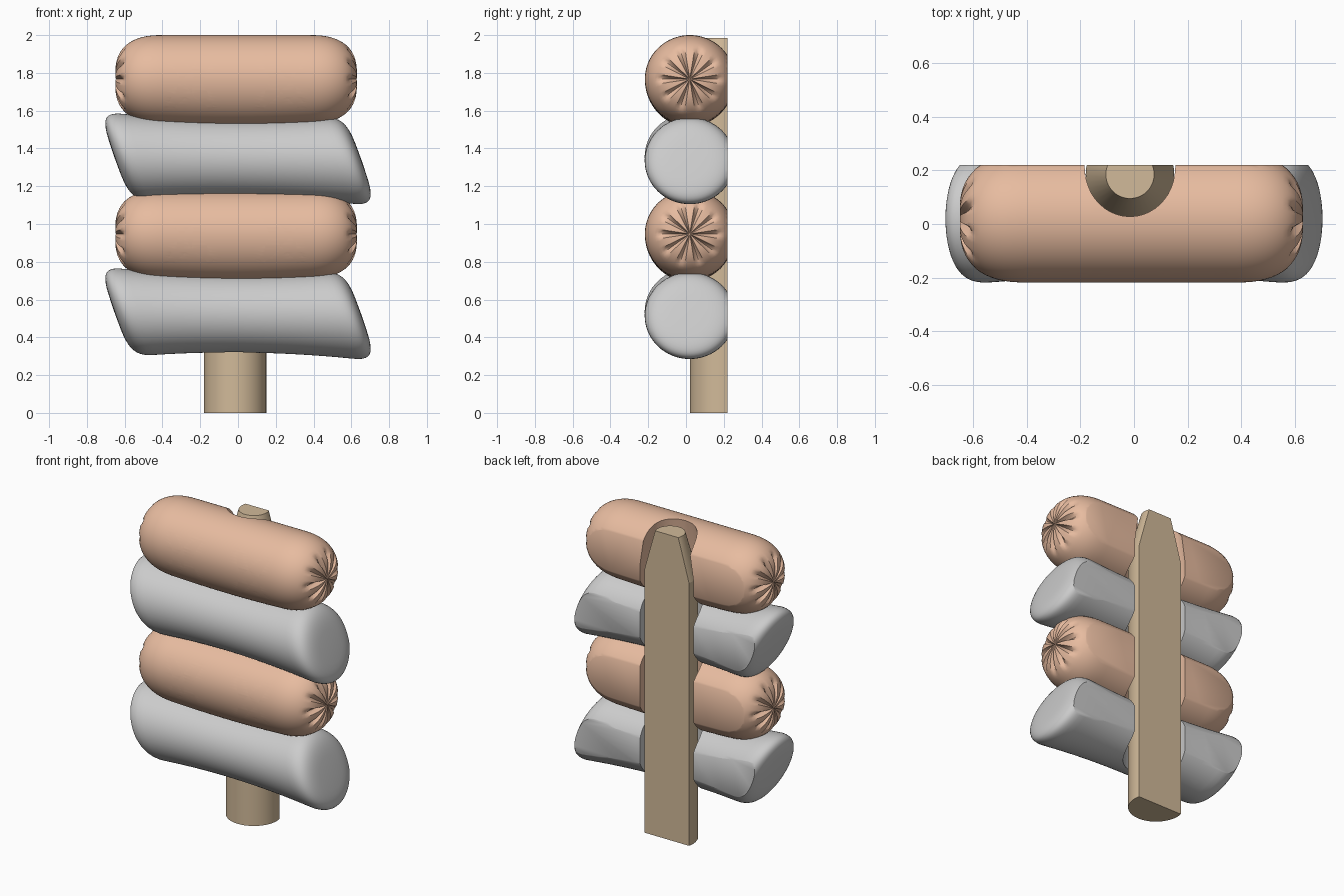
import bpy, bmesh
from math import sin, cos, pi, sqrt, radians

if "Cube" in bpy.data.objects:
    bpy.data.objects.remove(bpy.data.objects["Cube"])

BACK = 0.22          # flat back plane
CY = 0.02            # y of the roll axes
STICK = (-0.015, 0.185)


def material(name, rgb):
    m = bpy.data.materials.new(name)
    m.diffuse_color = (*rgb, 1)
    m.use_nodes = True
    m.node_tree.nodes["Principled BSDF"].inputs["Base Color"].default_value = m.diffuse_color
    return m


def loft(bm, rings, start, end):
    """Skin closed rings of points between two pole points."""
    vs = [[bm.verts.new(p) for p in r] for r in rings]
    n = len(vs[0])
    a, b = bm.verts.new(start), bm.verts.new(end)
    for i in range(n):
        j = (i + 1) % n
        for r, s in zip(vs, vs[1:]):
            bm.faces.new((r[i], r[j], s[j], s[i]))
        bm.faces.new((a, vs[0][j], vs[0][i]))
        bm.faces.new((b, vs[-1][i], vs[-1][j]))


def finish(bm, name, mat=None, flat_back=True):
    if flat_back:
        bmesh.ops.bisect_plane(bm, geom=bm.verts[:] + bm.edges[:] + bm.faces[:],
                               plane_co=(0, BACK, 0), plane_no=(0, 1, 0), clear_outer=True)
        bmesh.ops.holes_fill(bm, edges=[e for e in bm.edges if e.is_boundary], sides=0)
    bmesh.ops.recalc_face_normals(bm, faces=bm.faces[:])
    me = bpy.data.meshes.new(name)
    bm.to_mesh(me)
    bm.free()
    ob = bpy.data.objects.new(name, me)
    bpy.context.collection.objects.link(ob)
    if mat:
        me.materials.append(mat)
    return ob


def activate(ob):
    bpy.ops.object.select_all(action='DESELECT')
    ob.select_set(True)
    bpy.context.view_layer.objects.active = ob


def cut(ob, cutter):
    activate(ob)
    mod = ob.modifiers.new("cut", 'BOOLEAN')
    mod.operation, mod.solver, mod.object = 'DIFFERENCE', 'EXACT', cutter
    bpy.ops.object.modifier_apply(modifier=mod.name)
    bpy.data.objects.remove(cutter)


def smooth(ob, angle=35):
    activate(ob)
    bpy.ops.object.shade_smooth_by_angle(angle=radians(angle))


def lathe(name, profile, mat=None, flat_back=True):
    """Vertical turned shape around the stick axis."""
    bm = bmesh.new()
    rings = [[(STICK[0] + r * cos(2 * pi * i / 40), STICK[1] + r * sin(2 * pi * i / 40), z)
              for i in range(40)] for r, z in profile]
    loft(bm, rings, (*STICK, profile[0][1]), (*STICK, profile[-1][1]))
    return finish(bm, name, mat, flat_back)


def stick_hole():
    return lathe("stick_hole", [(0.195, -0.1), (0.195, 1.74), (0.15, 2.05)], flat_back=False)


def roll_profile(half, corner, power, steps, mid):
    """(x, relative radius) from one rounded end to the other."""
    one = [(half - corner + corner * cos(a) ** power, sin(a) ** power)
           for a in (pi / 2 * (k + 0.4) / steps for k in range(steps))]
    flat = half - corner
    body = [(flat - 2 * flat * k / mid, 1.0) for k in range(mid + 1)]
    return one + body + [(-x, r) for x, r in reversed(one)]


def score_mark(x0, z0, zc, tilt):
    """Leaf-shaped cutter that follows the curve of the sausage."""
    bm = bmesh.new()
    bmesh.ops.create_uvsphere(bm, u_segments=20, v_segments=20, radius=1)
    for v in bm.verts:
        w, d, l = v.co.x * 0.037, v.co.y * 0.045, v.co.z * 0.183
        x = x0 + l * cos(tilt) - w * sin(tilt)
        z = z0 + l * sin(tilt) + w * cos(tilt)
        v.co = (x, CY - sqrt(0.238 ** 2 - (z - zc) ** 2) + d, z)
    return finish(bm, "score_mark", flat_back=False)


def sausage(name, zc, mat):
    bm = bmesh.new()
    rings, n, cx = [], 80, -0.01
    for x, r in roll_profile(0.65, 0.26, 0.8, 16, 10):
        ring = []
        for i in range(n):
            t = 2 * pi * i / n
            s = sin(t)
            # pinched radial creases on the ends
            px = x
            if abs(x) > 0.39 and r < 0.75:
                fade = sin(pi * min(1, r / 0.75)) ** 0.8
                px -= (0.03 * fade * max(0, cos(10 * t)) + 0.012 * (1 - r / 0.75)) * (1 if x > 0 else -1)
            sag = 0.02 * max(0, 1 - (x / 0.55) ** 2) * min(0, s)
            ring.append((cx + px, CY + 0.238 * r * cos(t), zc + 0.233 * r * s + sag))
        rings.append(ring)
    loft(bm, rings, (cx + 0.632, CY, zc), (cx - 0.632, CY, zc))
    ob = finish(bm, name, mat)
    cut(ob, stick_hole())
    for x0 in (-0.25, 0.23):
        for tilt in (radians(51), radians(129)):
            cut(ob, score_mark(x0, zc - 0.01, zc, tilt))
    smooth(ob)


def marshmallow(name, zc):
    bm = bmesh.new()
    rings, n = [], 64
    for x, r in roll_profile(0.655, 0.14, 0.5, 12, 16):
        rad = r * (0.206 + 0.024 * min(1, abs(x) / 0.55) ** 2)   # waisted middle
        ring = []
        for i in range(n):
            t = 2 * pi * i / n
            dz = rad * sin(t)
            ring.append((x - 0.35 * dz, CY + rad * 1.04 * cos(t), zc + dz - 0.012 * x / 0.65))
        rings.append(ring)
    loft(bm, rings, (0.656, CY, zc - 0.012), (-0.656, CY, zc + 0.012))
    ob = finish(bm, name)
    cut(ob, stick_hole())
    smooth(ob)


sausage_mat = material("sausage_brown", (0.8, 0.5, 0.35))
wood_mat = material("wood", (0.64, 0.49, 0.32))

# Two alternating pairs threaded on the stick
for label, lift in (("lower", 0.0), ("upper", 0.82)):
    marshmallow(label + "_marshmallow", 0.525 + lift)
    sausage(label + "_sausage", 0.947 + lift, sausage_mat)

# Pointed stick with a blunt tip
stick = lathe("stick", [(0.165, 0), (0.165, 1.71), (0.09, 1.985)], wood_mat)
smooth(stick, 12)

*About this task:* Your answer must be the full listing, reproduced word for word, without its pictures.

*Written reply:*
import bpy, bmesh
from math import sin, cos, pi, sqrt, radians

if "Cube" in bpy.data.objects:
    bpy.data.objects.remove(bpy.data.objects["Cube"])

BACK = 0.22          # flat back plane
CY = 0.02            # y of the roll axes
STICK = (-0.015, 0.185)


def material(name, rgb):
    m = bpy.data.materials.new(name)
    m.diffuse_color = (*rgb, 1)
    m.use_nodes = True
    m.node_tree.nodes["Principled BSDF"].inputs["Base Color"].default_value = m.diffuse_color
    return m


def loft(bm, rings, start, end):
    """Skin closed rings of points between two pole points."""
    vs = [[bm.verts.new(p) for p in r] for r in rings]
    n = len(vs[0])
    a, b = bm.verts.new(start), bm.verts.new(end)
    for i in range(n):
        j = (i + 1) % n
        for r, s in zip(vs, vs[1:]):
            bm.faces.new((r[i], r[j], s[j], s[i]))
        bm.faces.new((a, vs[0][j], vs[0][i]))
        bm.faces.new((b, vs[-1][i], vs[-1][j]))


def finish(bm, name, mat=None, flat_back=True):
    if flat_back:
        bmesh.ops.bisect_plane(bm, geom=bm.verts[:] + bm.edges[:] + bm.faces[:],
                               plane_co=(0, BACK, 0), plane_no=(0, 1, 0), clear_outer=True)
        bmesh.ops.holes_fill(bm, edges=[e for e in bm.edges if e.is_boundary], sides=0)
    bmesh.ops.recalc_face_normals(bm, faces=bm.faces[:])
    me = bpy.data.meshes.new(name)
    bm.to_mesh(me)
    bm.free()
    ob = bpy.data.objects.new(name, me)
    bpy.context.collection.objects.link(ob)
    if mat:
        me.materials.append(mat)
    return ob


def activate(ob):
    bpy.ops.object.select_all(action='DESELECT')
    ob.select_set(True)
    bpy.context.view_layer.objects.active = ob


def cut(ob, cutter):
    activate(ob)
    mod = ob.modifiers.new("cut", 'BOOLEAN')
    mod.operation, mod.solver, mod.object = 'DIFFERENCE', 'EXACT', cutter
    bpy.ops.object.modifier_apply(modifier=mod.name)
    bpy.data.objects.remove(cutter)


def smooth(ob, angle=35):
    activate(ob)
    bpy.ops.object.shade_smooth_by_angle(angle=radians(angle))


def lathe(name, profile, mat=None, flat_back=True):
    """Vertical turned shape around the stick axis."""
    bm = bmesh.new()
    rings = [[(STICK[0] + r * cos(2 * pi * i / 40), STICK[1] + r * sin(2 * pi * i / 40), z)
              for i in range(40)] for r, z in profile]
    loft(bm, rings, (*STICK, profile[0][1]), (*STICK, profile[-1][1]))
    return finish(bm, name, mat, flat_back)


def stick_hole():
    return lathe("stick_hole", [(0.195, -0.1), (0.195, 1.74), (0.15, 2.05)], flat_back=False)


def roll_profile(half, corner, power, steps, mid):
    """(x, relative radius) from one rounded end to the other."""
    one = [(half - corner + corner * cos(a) ** power, sin(a) ** power)
           for a in (pi / 2 * (k + 0.4) / steps for k in range(steps))]
    flat = half - corner
    body = [(flat - 2 * flat * k / mid, 1.0) for k in range(mid + 1)]
    return one + body + [(-x, r) for x, r in reversed(one)]


def score_mark(x0, z0, zc, tilt):
    """Leaf-shaped cutter that follows the curve of the sausage."""
    bm = bmesh.new()
    bmesh.ops.create_uvsphere(bm, u_segments=20, v_segments=20, radius=1)
    for v in bm.verts:
        w, d, l = v.co.x * 0.037, v.co.y * 0.045, v.co.z * 0.183
        x = x0 + l * cos(tilt) - w * sin(tilt)
        z = z0 + l * sin(tilt) + w * cos(tilt)
        v.co = (x, CY - sqrt(0.238 ** 2 - (z - zc) ** 2) + d, z)
    return finish(bm, "score_mark", flat_back=False)


def sausage(name, zc, mat):
    bm = bmesh.new()
    rings, n, cx = [], 80, -0.01
    for x, r in roll_profile(0.65, 0.26, 0.8, 16, 10):
        ring = []
        for i in range(n):
            t = 2 * pi * i / n
            s = sin(t)
            # pinched radial creases on the ends
            px = x
            if abs(x) > 0.39 and r < 0.75:
                fade = sin(pi * min(1, r / 0.75)) ** 0.8
                px -= (0.03 * fade * max(0, cos(10 * t)) + 0.012 * (1 - r / 0.75)) * (1 if x > 0 else -1)
            sag = 0.02 * max(0, 1 - (x / 0.55) ** 2) * min(0, s)
            ring.append((cx + px, CY + 0.238 * r * cos(t), zc + 0.233 * r * s + sag))
        rings.append(ring)
    loft(bm, rings, (cx + 0.632, CY, zc), (cx - 0.632, CY, zc))
    ob = finish(bm, name, mat)
    cut(ob, stick_hole())
    for x0 in (-0.25, 0.23):
        for tilt in (radians(51), radians(129)):
            cut(ob, score_mark(x0, zc - 0.01, zc, tilt))
    smooth(ob)


def marshmallow(name, zc):
    bm = bmesh.new()
    rings, n = [], 64
    for x, r in roll_profile(0.655, 0.14, 0.5, 12, 16):
        rad = r * (0.206 + 0.024 * min(1, abs(x) / 0.55) ** 2)   # waisted middle
        ring = []
        for i in range(n):
            t = 2 * pi * i / n
            dz = rad * sin(t)
            ring.append((x - 0.35 * dz, CY + rad * 1.04 * cos(t), zc + dz - 0.012 * x / 0.65))
        rings.append(ring)
    loft(bm, rings, (0.656, CY, zc - 0.012), (-0.656, CY, zc + 0.012))
    ob = finish(bm, name)
    cut(ob, stick_hole())
    smooth(ob)


sausage_mat = material("sausage_brown", (0.8, 0.5, 0.35))
wood_mat = material("wood", (0.64, 0.49, 0.32))

# Two alternating pairs threaded on the stick
for label, lift in (("lower", 0.0), ("upper", 0.82)):
    marshmallow(label + "_marshmallow", 0.525 + lift)
    sausage(label + "_sausage", 0.947 + lift, sausage_mat)

# Pointed stick with a blunt tip
stick = lathe("stick", [(0.165, 0), (0.165, 1.71), (0.09, 1.985)], wood_mat)
smooth(stick, 12)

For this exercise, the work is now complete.